START EXCERPTED RECORDS

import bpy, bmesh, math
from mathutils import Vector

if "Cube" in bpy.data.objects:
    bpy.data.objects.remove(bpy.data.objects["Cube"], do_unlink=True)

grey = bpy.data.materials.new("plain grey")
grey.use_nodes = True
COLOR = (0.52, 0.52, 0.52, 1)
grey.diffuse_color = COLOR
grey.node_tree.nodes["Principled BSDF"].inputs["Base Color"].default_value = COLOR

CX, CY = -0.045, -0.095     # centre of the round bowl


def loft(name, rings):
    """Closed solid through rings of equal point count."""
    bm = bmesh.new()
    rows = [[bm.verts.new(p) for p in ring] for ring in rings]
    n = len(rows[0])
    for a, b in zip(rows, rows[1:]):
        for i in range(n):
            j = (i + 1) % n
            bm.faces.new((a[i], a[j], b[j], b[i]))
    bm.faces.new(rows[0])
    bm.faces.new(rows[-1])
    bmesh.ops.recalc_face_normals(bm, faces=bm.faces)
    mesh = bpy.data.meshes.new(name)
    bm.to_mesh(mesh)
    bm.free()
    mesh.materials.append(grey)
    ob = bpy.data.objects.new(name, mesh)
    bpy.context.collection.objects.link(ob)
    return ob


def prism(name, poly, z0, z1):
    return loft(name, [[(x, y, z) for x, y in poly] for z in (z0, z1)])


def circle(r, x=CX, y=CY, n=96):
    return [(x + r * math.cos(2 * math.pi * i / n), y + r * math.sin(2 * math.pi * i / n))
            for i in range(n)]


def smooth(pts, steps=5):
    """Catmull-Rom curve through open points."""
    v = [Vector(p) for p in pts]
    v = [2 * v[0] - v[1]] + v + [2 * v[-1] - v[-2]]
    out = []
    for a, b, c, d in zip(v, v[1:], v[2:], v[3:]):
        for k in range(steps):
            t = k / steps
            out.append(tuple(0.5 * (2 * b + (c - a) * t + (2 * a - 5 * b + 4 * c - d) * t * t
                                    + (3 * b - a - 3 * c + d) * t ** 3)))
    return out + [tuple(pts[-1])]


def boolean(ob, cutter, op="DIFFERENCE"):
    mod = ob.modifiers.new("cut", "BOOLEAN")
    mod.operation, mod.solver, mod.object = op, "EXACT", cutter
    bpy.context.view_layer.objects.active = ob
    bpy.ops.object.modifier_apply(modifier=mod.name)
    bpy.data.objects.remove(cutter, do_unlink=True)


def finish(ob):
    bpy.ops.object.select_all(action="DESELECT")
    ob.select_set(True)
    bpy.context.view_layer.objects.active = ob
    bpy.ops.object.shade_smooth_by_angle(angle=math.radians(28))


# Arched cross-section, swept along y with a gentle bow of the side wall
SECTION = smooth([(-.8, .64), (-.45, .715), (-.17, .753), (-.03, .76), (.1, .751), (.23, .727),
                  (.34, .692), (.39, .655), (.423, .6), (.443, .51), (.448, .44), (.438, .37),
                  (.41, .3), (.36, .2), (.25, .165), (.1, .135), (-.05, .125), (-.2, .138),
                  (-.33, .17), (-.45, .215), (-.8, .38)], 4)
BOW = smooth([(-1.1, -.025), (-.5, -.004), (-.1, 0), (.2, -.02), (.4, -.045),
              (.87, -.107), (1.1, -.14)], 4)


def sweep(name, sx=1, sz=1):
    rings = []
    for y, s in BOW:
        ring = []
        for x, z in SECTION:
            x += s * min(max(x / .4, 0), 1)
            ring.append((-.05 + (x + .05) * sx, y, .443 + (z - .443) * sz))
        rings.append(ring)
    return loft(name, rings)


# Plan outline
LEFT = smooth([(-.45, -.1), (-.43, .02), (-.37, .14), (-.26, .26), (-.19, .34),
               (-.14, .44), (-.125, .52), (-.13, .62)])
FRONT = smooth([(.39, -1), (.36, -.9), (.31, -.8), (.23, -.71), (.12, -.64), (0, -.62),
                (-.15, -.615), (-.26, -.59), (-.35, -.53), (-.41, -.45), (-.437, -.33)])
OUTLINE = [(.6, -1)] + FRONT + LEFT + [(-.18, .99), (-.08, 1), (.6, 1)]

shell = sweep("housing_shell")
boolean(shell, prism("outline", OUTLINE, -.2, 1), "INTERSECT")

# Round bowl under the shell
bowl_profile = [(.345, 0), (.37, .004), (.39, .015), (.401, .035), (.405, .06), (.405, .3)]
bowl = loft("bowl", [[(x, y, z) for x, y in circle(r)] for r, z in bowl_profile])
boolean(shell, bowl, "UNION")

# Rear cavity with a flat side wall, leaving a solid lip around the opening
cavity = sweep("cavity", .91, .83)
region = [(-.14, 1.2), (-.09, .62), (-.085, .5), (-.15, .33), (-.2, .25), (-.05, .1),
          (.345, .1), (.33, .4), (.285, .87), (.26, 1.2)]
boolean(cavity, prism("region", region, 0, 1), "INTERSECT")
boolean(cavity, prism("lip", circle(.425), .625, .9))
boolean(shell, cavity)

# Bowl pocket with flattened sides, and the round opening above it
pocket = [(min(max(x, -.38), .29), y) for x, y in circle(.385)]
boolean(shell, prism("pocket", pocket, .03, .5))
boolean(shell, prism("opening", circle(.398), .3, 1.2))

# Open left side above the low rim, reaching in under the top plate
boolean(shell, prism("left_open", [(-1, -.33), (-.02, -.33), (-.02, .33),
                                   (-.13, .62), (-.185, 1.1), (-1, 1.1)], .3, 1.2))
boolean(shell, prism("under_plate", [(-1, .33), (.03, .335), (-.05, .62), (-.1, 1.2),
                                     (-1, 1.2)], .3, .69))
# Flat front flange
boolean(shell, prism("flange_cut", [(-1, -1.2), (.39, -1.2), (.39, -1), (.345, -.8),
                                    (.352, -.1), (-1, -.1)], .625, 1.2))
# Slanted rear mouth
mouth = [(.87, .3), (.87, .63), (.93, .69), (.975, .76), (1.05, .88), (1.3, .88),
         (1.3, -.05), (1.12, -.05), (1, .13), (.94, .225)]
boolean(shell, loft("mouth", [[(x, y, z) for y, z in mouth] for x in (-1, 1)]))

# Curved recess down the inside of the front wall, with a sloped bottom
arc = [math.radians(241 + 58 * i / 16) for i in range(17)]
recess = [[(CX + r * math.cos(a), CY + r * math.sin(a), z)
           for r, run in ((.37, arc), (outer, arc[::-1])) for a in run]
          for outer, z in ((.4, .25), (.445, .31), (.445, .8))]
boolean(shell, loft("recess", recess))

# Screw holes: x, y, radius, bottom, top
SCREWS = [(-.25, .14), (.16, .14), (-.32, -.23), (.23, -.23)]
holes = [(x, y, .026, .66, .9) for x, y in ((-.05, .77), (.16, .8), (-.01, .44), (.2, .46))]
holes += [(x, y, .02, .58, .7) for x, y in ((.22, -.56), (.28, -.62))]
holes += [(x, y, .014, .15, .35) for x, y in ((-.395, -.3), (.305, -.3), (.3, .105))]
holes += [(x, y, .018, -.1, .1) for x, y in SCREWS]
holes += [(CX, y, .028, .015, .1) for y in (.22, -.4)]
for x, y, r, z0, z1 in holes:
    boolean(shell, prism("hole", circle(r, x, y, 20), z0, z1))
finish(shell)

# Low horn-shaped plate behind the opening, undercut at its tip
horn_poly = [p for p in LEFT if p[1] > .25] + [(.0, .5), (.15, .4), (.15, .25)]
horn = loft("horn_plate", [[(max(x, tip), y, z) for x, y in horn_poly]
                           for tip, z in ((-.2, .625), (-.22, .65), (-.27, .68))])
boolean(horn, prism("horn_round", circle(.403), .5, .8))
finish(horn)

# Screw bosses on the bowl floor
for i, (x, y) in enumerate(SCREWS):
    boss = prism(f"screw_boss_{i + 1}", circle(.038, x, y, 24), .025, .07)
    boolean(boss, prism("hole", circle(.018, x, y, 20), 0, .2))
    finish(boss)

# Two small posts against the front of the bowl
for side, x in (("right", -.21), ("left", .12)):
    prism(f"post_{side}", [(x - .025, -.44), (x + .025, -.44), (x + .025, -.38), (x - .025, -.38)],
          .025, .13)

END EXCERPTED RECORDS
START EXCERPTED RECORDS

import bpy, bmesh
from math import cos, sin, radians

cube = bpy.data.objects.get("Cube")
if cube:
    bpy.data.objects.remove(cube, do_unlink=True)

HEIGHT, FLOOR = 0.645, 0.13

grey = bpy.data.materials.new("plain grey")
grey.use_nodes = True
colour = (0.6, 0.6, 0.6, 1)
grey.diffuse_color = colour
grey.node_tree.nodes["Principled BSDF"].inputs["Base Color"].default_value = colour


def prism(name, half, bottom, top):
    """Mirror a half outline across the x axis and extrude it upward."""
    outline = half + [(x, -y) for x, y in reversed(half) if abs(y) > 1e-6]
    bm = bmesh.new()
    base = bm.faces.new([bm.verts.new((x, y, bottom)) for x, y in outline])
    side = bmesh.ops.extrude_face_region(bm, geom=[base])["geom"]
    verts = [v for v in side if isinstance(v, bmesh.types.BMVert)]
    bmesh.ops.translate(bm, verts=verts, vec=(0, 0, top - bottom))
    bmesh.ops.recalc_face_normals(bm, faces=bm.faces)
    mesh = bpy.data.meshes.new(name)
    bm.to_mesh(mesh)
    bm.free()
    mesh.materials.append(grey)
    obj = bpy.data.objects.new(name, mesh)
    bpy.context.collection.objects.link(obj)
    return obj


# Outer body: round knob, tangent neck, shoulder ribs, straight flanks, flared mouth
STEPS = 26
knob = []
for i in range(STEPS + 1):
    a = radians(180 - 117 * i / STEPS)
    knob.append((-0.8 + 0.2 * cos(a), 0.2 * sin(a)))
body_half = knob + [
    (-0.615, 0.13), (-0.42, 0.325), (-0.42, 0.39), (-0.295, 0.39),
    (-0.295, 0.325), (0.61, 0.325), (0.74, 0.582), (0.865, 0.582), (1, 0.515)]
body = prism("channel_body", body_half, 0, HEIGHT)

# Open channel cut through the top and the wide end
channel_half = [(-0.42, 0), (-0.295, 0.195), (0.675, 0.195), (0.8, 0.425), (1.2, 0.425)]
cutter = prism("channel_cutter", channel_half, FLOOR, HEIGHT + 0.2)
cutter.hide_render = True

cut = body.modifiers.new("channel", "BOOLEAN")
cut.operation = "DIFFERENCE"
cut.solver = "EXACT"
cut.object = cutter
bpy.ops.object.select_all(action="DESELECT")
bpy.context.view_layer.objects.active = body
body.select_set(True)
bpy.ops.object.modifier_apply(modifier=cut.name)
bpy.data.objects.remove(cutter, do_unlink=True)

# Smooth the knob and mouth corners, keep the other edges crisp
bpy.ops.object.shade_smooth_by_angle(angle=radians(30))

END EXCERPTED RECORDS

_BRIEF_:
Here the job is to set down exactly the lines of the material above that fall between the one with "a = radians(180 - 117 * i / STEPS)" and the one with "bpy.ops.object.shade_smooth_by_angle(angle=radians(30))", inclusive, and nothing beyond them.

_FINISHED TASK_:
    a = radians(180 - 117 * i / STEPS)
    knob.append((-0.8 + 0.2 * cos(a), 0.2 * sin(a)))
body_half = knob + [
    (-0.615, 0.13), (-0.42, 0.325), (-0.42, 0.39), (-0.295, 0.39),
    (-0.295, 0.325), (0.61, 0.325), (0.74, 0.582), (0.865, 0.582), (1, 0.515)]
body = prism("channel_body", body_half, 0, HEIGHT)

# Open channel cut through the top and the wide end
channel_half = [(-0.42, 0), (-0.295, 0.195), (0.675, 0.195), (0.8, 0.425), (1.2, 0.425)]
cutter = prism("channel_cutter", channel_half, FLOOR, HEIGHT + 0.2)
cutter.hide_render = True

cut = body.modifiers.new("channel", "BOOLEAN")
cut.operation = "DIFFERENCE"
cut.solver = "EXACT"
cut.object = cutter
bpy.ops.object.select_all(action="DESELECT")
bpy.context.view_layer.objects.active = body
body.select_set(True)
bpy.ops.object.modifier_apply(modifier=cut.name)
bpy.data.objects.remove(cutter, do_unlink=True)

# Smooth the knob and mouth corners, keep the other edges crisp
bpy.ops.object.shade_smooth_by_angle(angle=radians(30))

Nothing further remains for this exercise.